- **Exercise**
Each line from the one containing "(b1, thick /" through the end of the data is to be written out exactly, and nothing more.

- **Data extracts**
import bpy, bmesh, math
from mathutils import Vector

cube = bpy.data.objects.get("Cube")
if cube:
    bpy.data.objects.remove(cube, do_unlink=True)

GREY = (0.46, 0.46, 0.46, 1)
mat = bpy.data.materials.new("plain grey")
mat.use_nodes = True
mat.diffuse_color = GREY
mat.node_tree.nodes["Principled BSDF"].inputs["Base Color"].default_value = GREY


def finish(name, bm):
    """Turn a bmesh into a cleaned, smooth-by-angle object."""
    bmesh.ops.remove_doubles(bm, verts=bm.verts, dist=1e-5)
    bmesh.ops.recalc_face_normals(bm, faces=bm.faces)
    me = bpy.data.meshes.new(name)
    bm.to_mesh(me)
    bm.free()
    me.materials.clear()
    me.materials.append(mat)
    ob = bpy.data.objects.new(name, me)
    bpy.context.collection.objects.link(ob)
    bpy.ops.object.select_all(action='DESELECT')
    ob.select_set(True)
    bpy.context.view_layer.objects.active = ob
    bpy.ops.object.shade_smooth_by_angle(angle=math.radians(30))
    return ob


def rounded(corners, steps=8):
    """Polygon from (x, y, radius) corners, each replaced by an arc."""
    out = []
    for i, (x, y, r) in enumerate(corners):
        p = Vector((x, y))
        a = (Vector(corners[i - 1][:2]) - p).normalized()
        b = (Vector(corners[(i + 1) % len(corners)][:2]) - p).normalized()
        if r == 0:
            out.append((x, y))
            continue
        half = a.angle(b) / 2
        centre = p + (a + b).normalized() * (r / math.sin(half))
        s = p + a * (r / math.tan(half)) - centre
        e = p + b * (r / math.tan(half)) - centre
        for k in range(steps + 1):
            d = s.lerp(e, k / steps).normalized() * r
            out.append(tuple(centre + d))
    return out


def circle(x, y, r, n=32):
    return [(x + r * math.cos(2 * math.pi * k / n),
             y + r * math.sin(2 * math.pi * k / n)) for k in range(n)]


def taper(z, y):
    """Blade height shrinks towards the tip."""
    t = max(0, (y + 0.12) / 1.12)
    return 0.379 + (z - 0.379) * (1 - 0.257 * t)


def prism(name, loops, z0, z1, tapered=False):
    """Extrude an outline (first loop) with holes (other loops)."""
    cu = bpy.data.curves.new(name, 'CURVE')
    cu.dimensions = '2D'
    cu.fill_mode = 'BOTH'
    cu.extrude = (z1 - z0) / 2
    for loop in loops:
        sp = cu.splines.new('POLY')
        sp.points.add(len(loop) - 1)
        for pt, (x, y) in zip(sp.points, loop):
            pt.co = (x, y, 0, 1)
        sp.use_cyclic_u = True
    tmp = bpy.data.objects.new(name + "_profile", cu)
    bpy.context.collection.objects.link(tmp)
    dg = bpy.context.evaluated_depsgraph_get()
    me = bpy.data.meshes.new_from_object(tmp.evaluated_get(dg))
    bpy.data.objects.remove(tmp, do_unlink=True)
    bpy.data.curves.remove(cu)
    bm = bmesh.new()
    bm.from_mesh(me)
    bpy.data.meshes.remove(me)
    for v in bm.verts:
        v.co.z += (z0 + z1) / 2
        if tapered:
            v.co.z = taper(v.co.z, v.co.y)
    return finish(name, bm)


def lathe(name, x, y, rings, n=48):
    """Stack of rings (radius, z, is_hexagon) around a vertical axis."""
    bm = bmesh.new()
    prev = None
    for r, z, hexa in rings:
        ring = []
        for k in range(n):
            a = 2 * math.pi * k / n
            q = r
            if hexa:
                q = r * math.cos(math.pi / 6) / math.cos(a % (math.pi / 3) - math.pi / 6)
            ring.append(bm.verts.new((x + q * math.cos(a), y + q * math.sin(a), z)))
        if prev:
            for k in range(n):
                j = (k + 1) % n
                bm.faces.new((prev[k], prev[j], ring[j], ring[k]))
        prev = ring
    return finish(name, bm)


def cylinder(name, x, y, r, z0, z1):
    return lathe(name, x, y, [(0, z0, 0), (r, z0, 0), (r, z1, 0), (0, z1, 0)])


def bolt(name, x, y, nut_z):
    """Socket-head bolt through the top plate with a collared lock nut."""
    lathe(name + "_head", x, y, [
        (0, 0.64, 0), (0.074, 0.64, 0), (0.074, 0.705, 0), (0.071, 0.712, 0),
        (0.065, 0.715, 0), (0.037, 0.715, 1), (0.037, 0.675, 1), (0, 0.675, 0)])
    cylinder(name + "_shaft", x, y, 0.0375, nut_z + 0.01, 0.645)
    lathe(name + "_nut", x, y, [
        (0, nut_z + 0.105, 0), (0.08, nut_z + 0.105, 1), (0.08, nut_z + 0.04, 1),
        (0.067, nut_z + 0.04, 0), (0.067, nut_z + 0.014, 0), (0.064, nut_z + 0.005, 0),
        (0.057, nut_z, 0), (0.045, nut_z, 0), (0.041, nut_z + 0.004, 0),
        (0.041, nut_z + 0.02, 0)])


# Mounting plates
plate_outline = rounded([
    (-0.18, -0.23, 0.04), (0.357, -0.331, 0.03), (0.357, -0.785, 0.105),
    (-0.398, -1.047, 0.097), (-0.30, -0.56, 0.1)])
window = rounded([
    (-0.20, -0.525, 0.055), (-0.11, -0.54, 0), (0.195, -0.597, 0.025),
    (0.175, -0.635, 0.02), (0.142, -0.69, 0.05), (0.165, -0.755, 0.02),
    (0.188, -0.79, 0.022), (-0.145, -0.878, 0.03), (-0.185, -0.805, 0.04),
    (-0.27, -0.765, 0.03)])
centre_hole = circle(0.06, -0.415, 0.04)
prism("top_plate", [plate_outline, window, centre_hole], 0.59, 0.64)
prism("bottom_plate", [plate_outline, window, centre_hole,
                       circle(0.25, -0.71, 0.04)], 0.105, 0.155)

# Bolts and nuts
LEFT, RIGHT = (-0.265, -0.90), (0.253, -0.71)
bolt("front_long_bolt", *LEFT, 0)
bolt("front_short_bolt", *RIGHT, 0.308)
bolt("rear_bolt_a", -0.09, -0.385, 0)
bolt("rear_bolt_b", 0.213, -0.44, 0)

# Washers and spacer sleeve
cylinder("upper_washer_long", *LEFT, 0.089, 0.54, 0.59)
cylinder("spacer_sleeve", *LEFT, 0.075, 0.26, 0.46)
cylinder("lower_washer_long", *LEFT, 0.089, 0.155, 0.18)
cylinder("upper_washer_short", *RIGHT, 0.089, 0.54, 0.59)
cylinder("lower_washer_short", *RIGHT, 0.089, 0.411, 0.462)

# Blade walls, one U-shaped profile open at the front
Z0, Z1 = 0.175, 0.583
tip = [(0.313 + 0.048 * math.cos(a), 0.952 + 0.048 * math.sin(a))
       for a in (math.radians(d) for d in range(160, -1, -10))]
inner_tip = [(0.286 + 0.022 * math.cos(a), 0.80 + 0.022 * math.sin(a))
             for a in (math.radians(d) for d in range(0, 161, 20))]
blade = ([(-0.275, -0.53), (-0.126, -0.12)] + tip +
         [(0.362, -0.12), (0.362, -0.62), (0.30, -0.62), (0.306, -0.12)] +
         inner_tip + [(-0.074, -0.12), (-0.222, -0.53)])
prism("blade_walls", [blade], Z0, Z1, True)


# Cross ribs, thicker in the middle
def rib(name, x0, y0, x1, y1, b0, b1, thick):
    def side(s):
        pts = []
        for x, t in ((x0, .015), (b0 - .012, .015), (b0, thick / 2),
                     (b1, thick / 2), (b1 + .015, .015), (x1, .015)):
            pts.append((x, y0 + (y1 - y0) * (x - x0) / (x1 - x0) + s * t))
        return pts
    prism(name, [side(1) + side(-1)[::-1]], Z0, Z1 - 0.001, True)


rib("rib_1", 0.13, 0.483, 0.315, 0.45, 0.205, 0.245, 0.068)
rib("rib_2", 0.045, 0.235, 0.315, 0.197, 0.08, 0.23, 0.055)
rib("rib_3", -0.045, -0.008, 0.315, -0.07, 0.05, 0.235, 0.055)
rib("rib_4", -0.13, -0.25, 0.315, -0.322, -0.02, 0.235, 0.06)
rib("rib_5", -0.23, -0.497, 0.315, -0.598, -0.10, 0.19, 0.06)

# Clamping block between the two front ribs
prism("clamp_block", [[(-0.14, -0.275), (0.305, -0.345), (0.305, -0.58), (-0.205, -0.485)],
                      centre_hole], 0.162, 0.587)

- **Solution for this exercise**
                     (b1, thick / 2), (b1 + .015, .015), (x1, .015)):
            pts.append((x, y0 + (y1 - y0) * (x - x0) / (x1 - x0) + s * t))
        return pts
    prism(name, [side(1) + side(-1)[::-1]], Z0, Z1 - 0.001, True)


rib("rib_1", 0.13, 0.483, 0.315, 0.45, 0.205, 0.245, 0.068)
rib("rib_2", 0.045, 0.235, 0.315, 0.197, 0.08, 0.23, 0.055)
rib("rib_3", -0.045, -0.008, 0.315, -0.07, 0.05, 0.235, 0.055)
rib("rib_4", -0.13, -0.25, 0.315, -0.322, -0.02, 0.235, 0.06)
rib("rib_5", -0.23, -0.497, 0.315, -0.598, -0.10, 0.19, 0.06)

# Clamping block between the two front ribs
prism("clamp_block", [[(-0.14, -0.275), (0.305, -0.345), (0.305, -0.58), (-0.205, -0.485)],
                      centre_hole], 0.162, 0.587)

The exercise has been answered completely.